NASCAR Sprint Cup Series: All Eyes On Kyle Busch

The fourth race of the NASCAR Sprint Cup season goes Sunday, with the running of the Food City 500 (1 PM ET, Fox) and the presence of Kyle Busch overshadows this race. It’s not because Busch is off to a blazing start—he’s only 17th in the point standings. Nor is it because he’s a dominant figure in racing—he’s missed the Top 10 each of the last two years and never come close to a championship. But Busch owns Bristol Motor Speedway, and now he’s got the pole for Sunday.

There are two races run at Bristol each year, and Busch has won four of the last eight. He might not be a dominant figure in the NASCAR Sprint Cup series overall, but he sure is at this track. The circuit comes to Bristol at the right time for him. Busch’s season got off to a disastrous start in Daytona, with a wreck and a 34th-place finish. It got a little better in Phoenix the week after, when he came in 23rd. Then he ran an excellent race in Las Vegas, placing fourth. Busch still has work to do repairing the point damage from Daytona and Sunday’s Bristol race fits perfectly into his gradual ascent with each passing week.

The pole position is of no small importance at Bristol. It’s a shorter track, which makes it tougher to pass and to come back on. “Position is everything,” said TheSportsNotebook’s NASCAR consultant, my brother Bill. “There’s a lot of bumping and grinding.”

Bill added that the close-quarters racing makes it an ideal environment for drivers to take revenge on someone. It reminds me of a scene in the 1992 movie Far & Away. An Irish immigrant, played by Tom Cruise (who mastered the brogue beautifully) is running in the 1893 Oklahoma Land Rush, where the settlers rode horses to the plots of land they were going to claim. The antagonist to Cruise comes up to him the day before to warn him ominously—“there’ll be a lot of confusion in the race tomorrow lad. Someone could get shot.” I digress, but the obvious corollary to our original topic is that the drivers have opportunity to get away with some stuff in a tight, bump-and-grind race.

Bush’s record at Bristol are reflected in the betting lines for Sunday. He’s one of three drivers going off at 7-1, with only Jimmie Johnson’s price being shorter. You don’t normally see Busch in this kind of rarefied air, but the record says he’s the driver to watch on Sunday.


Denny Hamlin is a little lighter in the wallet.
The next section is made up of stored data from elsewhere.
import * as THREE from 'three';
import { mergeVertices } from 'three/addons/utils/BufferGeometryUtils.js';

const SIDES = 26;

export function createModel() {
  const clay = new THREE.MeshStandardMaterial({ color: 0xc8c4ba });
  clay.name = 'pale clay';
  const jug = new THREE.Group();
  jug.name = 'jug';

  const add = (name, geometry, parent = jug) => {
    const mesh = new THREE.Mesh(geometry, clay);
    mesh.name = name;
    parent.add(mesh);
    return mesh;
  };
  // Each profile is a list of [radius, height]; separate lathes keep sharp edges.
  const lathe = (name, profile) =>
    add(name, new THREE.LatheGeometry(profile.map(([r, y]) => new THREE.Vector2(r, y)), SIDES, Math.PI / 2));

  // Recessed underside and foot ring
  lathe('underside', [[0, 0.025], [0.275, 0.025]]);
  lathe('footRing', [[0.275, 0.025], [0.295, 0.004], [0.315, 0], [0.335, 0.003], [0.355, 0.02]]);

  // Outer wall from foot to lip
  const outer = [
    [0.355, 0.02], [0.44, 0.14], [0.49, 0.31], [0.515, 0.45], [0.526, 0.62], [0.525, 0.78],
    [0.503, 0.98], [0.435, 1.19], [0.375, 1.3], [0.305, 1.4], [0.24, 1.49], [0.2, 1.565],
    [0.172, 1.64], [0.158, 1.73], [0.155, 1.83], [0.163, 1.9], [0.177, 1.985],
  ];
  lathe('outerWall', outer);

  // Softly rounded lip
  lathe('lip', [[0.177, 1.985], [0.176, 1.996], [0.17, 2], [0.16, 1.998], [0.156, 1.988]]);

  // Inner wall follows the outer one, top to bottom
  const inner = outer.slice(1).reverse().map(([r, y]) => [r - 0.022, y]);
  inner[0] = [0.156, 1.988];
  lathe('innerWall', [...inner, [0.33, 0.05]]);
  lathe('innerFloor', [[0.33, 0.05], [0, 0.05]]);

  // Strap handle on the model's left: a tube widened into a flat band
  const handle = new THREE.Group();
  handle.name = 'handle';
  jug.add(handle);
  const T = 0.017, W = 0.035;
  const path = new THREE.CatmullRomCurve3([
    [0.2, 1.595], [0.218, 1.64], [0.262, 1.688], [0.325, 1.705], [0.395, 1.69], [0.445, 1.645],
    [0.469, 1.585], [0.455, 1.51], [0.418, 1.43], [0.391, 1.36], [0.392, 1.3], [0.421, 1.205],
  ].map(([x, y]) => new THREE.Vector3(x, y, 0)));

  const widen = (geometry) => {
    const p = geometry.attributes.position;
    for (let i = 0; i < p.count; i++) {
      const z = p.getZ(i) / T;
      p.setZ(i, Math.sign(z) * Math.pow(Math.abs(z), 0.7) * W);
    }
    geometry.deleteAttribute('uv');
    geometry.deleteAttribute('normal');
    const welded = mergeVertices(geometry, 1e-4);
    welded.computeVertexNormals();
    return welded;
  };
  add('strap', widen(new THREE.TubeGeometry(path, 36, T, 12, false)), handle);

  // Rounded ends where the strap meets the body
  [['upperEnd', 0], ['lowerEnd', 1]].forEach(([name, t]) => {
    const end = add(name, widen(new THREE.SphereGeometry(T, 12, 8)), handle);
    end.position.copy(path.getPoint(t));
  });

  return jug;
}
He drew a $25,000 fine from NASCAR for his criticism of the Generation Six car. “He says you can race in a single file line,” Bill said, in explaining the driver’s criticisms. Bill was non-committal on the substance of Hamlin’s criticism, but he (Bill) firmly criticized NASCAR for the fine. “They want drivers to speak their minds and then fine them if they don’t like it,” he lamented. Whether NASCAR has something to hide I don’t know, but the decision to slap Hamlin with a fine does at least give the appearance of corporate insecurity.

Speaking of something to hide, I wish I could hide last year’s previews of the two NASCAR races at Bristol last year. When I hear “Bristol”, I think Connecticut and the home of ESPN. And in researching the track, I never noticed that it’s actually in Tennessee. This year’s research brought it to light. My apologies to the good people of Tennessee.


Johnson, as mentioned is the betting line favorite. Busch is joined by Hamlin and Brad Keselowski at 7-1. Then there’s a sharp drop to 12-1, where Kasey Kahne, Tony Stewart, Carl Edwards, Jeff Gordon, Dale Earnhardt Jr., Greg Biffle and last week’s winner Matt Kenseth are sitting. Of the “name” drivers, Stewart is the one who still needs to get untracked, as he’s 16 points outside the top 10. Danica Patrick has fallen hard in the last couple weeks, dropping to 30th overall.